Reproduce the records below exactly from their first line through the line containing "# Plan outline, anticlockwise", omitting all pictures.

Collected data
···

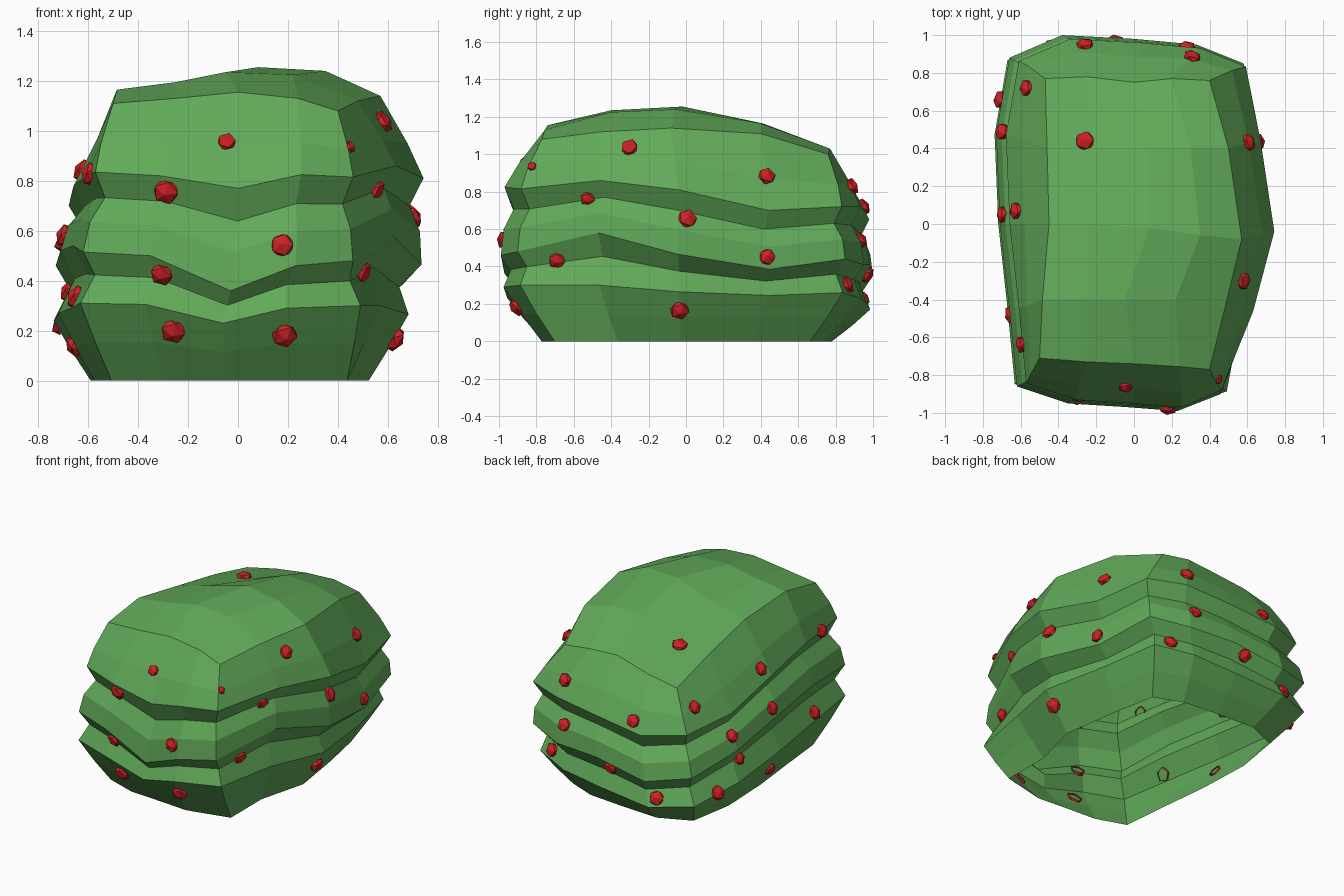
import bpy, bmesh
from mathutils import Vector, Matrix
from mathutils.bvhtree import BVHTree


def material(name, rgb):
    m = bpy.data.materials.new(name)
    m.diffuse_color = (*rgb, 1)
    return m


LEAF = material("leaf green", (0.12, 0.40, 0.10))
RED = material("berry red", (0.62, 0.015, 0.02))

# Plan outline, anticlockwise from the front left corner (4 spans per side):
# x, y, then heights of the lower, middle and upper ridges
COLUMNS = [
    (-.62, -.86, .31, .515, .835), (-.35, -.95, .305, .50, .82),
    (-.03, -.97, .23, .36, .77), (.23, -.99, .29, .46, .825),
    (.47, -.90, .30, .48, .815), (.62, -.47, .30, .58, .86),
    (.735, -.04, .265, .465, .81), (.66, .45, .245, .385, .70),
    (.58, .85, .26, .44, .72), (.33, .95, .23, .41, .72),
    (0, .98, .20, .41, .69), (-.38, 1.0, .17, .35, .65),
    (-.66, .88, .20, .40, .68), (-.73, .48, .24, .46, .70),
    (-.71, 0, .27, .52, .78), (-.66, -.45, .29, .54, .82)]

# Rim of the crown, matching the columns
RIM = [
    (-.50, -.71, 1.11), (-.25, -.73, 1.13), (0, -.74, 1.155), (.24, -.755, 1.13),
    (.40, -.77, 1.08), (.48, -.45, 1.12), (.57, -.08, 1.14), (.50, .40, 1.11),
    (.40, .76, 1.0), (.20, .77, 1.03), (0, .75, 1.03), (-.25, .78, .98),
    (-.47, .77, .935), (-.46, .40, 1.03), (-.45, 0, 1.11), (-.485, -.40, 1.165)]

# Inner 3 x 3 points of the crown
CROWN = [
    (-.25, -.40, 1.195), (-.05, -.40, 1.235), (.22, -.40, 1.225),
    (-.23, 0, 1.165), (.08, -.02, 1.255), (.35, -.06, 1.24),
    (-.22, .40, 1.06), (.08, .41, 1.165), (.30, .40, 1.165)]


def ring(shift, sx, sy, height, corner=0):
    """One scaled outline; corner moves the front right point sideways."""
    pts = [Vector((c[0] * sx + shift, c[1] * sy, height(*c[2:]))) for c in COLUMNS]
    pts[4].x += corner
    return pts


# Pleated side wall, open underneath
rim = [Vector(p) for p in RIM]
upper = ring(.03, .97, .98, lambda a, c, e: e, -.025)
shoulder = []
for u, r in zip(upper, rim):
    p = u.lerp(r, .42)
    shoulder.append(Vector((p.x * 1.014, p.y * 1.014, p.z)))
rings = [
    ring(-.035, .76, .78, lambda a, c, e: 0, .115),
    ring(-.033, .87, .89, lambda a, c, e: a * .5, .09),
    ring(-.03, .97, .985, lambda a, c, e: a, .065),
    ring(-.015, .90, .945, lambda a, c, e: a + .55 * (c - a), .04),
    ring(0, 1, 1, lambda a, c, e: c, -.01),
    ring(.012, .975, .985, lambda a, c, e: c + .38 * (e - c), -.02),
    ring(.025, .90, .93, lambda a, c, e: c + .68 * (e - c), -.03),
    upper, shoulder, rim]

bm = bmesh.new()
loops = [[bm.verts.new(p) for p in r] for r in rings]
for lo, hi in zip(loops, loops[1:]):
    for i in range(16):
        j = (i + 1) % 16
        bm.faces.new((lo[i], lo[j], hi[j], hi[i]))

# Domed crown: a 5 x 5 grid joined to the rim
t = loops[-1]
m = [bm.verts.new(p) for p in CROWN]
grid = [t[0:5],
        [t[15], *m[0:3], t[5]],
        [t[14], *m[3:6], t[6]],
        [t[13], *m[6:9], t[7]],
        [t[12], t[11], t[10], t[9], t[8]]]
for a, b in zip(grid, grid[1:]):
    for i in range(4):
        bm.faces.new((a[i], a[i + 1], b[i + 1], b[i]))
bm.normal_update()
tree = BVHTree.FromBMesh(bm)
me = bpy.data.meshes.new("bush")
bm.to_mesh(me)
bm.free()
me.materials.append(LEAF)
bush = bpy.data.objects.new("bush", me)
bpy.context.collection.objects.link(bush)

# Berries by side: approximate centre and radius, snapped to the leaf surface
BERRIES = {
    "front": [(-.045, -.87, .96, .04), (-.29, -.92, .75, .055), (.18, -.96, .54, .05),
              (-.305, -.92, .425, .05), (-.26, -.90, .195, .055), (.185, -.90, .185, .055)],
    "right": [(.57, -.30, 1.03, .05), (.60, .43, .88, .05), (.54, -.52, .77, .045),
              (.71, .01, .66, .055), (.50, -.69, .43, .05), (.64, .43, .45, .047),
              (.62, -.035, .17, .055), (.44, -.82, .93, .027)],
    "back": [(.31, .89, .83, .05), (-.26, .95, .72, .05), (.28, .93, .54, .048),
             (-.10, .95, .365, .05), (.43, .88, .31, .05), (-.43, .93, .22, .052)],
    "left": [(-.62, .07, .84, .05), (-.57, .72, .81, .048), (-.66, .05, .57, .05),
             (-.65, -.48, .335, .052), (-.62, -.64, .83, .05), (-.70, .49, .56, .048),
             (-.69, .39, .365, .048), (-.65, .02, .14, .048), (-.71, .66, .23, .052)],
    "top": [(-.26, .44, 1.05, .055)]}

for side, spots in BERRIES.items():
    bm = bmesh.new()
    for x, y, z, r in spots:
        pos, normal, _, _ = tree.find_nearest(Vector((x, y, z)))
        # Flattened icosahedron facing outward, its hidden inner cap left open
        turn = normal.to_track_quat('Z', 'Y').to_matrix().to_4x4()
        squash = Matrix.Diagonal((1, 1, .65, 1))
        place = Matrix.Translation(pos + normal * .004) @ turn @ squash
        made = bmesh.ops.create_icosphere(bm, subdivisions=1, radius=r)["verts"]
        inner = min(made, key=lambda v: v.co.z)
        made = [v for v in made if v is not inner]
        bm.verts.remove(inner)
        bmesh.ops.transform(bm, matrix=place, verts=made)
    me = bpy.data.meshes.new(side + "_berries")
    bm.to_mesh(me)
    bm.free()
    me.materials.append(RED)
    bpy.context.collection.objects.link(bpy.data.objects.new(side + "_berries", me))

···

> [EXERCISE RESULT]:
import bpy, bmesh
from mathutils import Vector, Matrix
from mathutils.bvhtree import BVHTree


def material(name, rgb):
    m = bpy.data.materials.new(name)
    m.diffuse_color = (*rgb, 1)
    return m


LEAF = material("leaf green", (0.12, 0.40, 0.10))
RED = material("berry red", (0.62, 0.015, 0.02))

# Plan outline, anticlockwise from the front left corner (4 spans per side):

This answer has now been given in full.